What to work on: For every line of the material below, check for the string "cutters" and return the line if it is there.

Dataset extract:
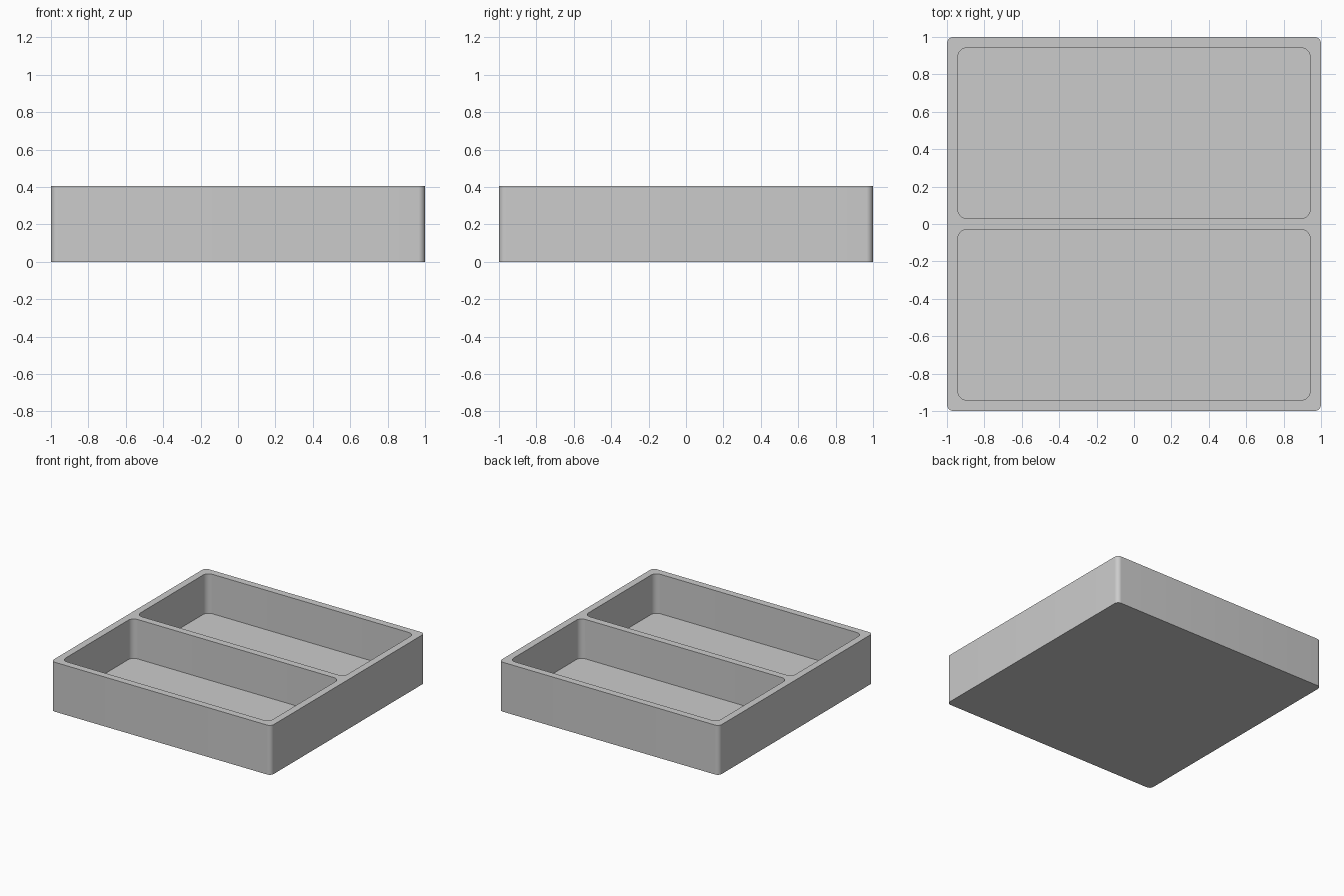
import bpy, bmesh, math

if "Cube" in bpy.data.objects:
    bpy.data.objects.remove(bpy.data.objects["Cube"])

SIZE, HEIGHT = 2.0, 0.406      # outer tray
WALL, FLOOR = 0.058, 0.082     # wall / divider and floor thickness
ARC_STEPS = 10


def rounded_block(name, cx, cy, width, depth, z0, z1, radius):
    """Upright block with rounded vertical edges."""
    bm = bmesh.new()
    ring = []
    for i, (sx, sy) in enumerate([(1, 1), (-1, 1), (-1, -1), (1, -1)]):
        for k in range(ARC_STEPS + 1):
            a = math.pi / 2 * (i + k / ARC_STEPS)
            ring.append(bm.verts.new((
                cx + sx * (width / 2 - radius) + radius * math.cos(a),
                cy + sy * (depth / 2 - radius) + radius * math.sin(a), z0)))
    base = bm.faces.new(ring)
    top = bmesh.ops.extrude_face_region(bm, geom=[base])["geom"]
    bmesh.ops.translate(bm, vec=(0, 0, z1 - z0),
                        verts=[g for g in top if isinstance(g, bmesh.types.BMVert)])
    bmesh.ops.recalc_face_normals(bm, faces=bm.faces[:])
    mesh = bpy.data.meshes.new(name)
    bm.to_mesh(mesh)
    bm.free()
    obj = bpy.data.objects.new(name, mesh)
    bpy.context.collection.objects.link(obj)
    return obj


grey = bpy.data.materials.new("light grey")
grey.diffuse_color = (0.6, 0.6, 0.6, 1)
grey.use_nodes = True
grey.node_tree.nodes["Principled BSDF"].inputs["Base Color"].default_value = grey.diffuse_color

# Tray body
tray = rounded_block("tray", 0, 0, SIZE, SIZE, 0, HEIGHT, 0.036)
tray.data.materials.append(grey)

# Two compartments, front and back, cut out of the body
pocket_w = SIZE - 2 * WALL
pocket_d = (SIZE - 3 * WALL) / 2
cutters = []
for side, label in ((-1, "front"), (1, "back")):
    cutter = rounded_block(label + "_compartment_cutter", 0,
                           side * (WALL + pocket_d) / 2,
                           pocket_w, pocket_d, FLOOR, HEIGHT + 0.2, 0.05)
    cutter.data.materials.append(grey)
    cutter.hide_render = True
    cutters.append(cutter)
    mod = tray.modifiers.new(label + "_compartment", 'BOOLEAN')
    mod.operation = 'DIFFERENCE'
    mod.solver = 'EXACT'
    mod.object = cutter

# Apply the cuts and drop the cutters
bpy.context.view_layer.objects.active = tray
tray.select_set(True)
for mod in list(tray.modifiers):
    bpy.ops.object.modifier_apply(modifier=mod.name)
for cutter in cutters:
    bpy.data.objects.remove(cutter, do_unlink=True)

# Smooth corners, crisp rims
bpy.ops.object.shade_smooth_by_angle(angle=math.radians(30))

Answer area:
cutters = []
    cutters.append(cutter)
# Apply the cuts and drop the cutters
for cutter in cutters:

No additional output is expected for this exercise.